"It is better, at any rate, than smelling of cabbages or horse manure," he muttered, almost to himself. "I suppose if I went outside and rolled around in the gutters for five minutes before coming back upstairs, that would appease you?"

"Not remotely, Holmes. I am sure that the scent will fade over the next hour or two. If we can just keep you away from anyone and everything with sensitive nostrils for that period of time, we should be fine. Did you happen to apply anything else?"

"I may have added a dab of the accompanying cologne."

My hand involuntarily clamped itself to my forehead in disbelief.

"You added a rose and Turkish Delight scented cologne on top of the rose and Turkish Delight scented ladies' moisturising lotion, and you thought that this would be a good idea how, exactly?"

"No, no, no!" Holmes stamped his foot. "It is not a ladies' lotion. Oh - I am quite tired of this, I am going to take another bath."

"Very well," said I, as Holmes stormed in the direction of the door. "I do hope that it is not with a tablet of rose and Turkish Delight scented soap, otherwise this saga will continue all day."

Thirty minutes later, Holmes emerged from his bedroom, pink in the face and by now surely very clean. He sat down at the table once more. He eyed me defiantly as if to dare me to pass negative comment.

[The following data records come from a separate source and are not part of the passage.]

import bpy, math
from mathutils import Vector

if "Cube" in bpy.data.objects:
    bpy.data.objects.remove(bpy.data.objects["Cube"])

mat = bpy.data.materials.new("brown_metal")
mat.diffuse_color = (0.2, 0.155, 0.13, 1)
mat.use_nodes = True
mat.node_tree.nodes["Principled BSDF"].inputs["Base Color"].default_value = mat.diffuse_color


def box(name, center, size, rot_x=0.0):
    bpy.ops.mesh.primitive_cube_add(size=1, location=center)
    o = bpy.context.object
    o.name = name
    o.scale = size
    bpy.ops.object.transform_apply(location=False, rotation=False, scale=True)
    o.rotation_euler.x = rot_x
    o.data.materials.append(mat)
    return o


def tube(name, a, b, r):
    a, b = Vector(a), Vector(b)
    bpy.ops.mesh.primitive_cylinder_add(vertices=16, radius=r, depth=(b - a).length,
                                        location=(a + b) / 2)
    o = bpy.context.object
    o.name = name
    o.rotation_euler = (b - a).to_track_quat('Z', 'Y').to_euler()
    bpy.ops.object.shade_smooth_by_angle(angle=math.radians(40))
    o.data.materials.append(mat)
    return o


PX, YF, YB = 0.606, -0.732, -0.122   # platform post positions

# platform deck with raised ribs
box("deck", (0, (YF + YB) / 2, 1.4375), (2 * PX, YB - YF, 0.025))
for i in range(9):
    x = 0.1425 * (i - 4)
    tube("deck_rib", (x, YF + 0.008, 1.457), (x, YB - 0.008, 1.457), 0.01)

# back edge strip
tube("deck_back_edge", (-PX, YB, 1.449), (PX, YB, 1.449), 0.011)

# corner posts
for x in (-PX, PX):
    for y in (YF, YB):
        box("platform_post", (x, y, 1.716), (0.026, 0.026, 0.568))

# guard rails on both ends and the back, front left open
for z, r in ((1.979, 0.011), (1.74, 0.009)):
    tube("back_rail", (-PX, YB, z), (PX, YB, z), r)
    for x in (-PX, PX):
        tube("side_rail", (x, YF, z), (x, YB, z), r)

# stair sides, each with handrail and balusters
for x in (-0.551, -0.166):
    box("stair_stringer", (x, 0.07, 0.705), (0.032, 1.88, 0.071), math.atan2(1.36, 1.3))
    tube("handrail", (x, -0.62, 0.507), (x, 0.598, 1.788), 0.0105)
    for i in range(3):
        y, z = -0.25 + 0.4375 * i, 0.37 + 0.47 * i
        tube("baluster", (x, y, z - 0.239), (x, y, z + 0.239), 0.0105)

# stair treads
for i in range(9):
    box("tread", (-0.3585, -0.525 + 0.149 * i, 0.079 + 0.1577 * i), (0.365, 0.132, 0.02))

"I am happy to inform you that you no longer smell like either a florists or a confectioners, Holmes," said I, applauding him. He fought back a wry smile.

"I will not make that mistake again," said he, "and I may never eat another Turkish Delight in the future without blanching."

"Why should you want to, when you are quite sweet enough already," I chortled.

I managed to dodge the heavy armchair cushion launched squarely at my head by only the very narrowest of margins.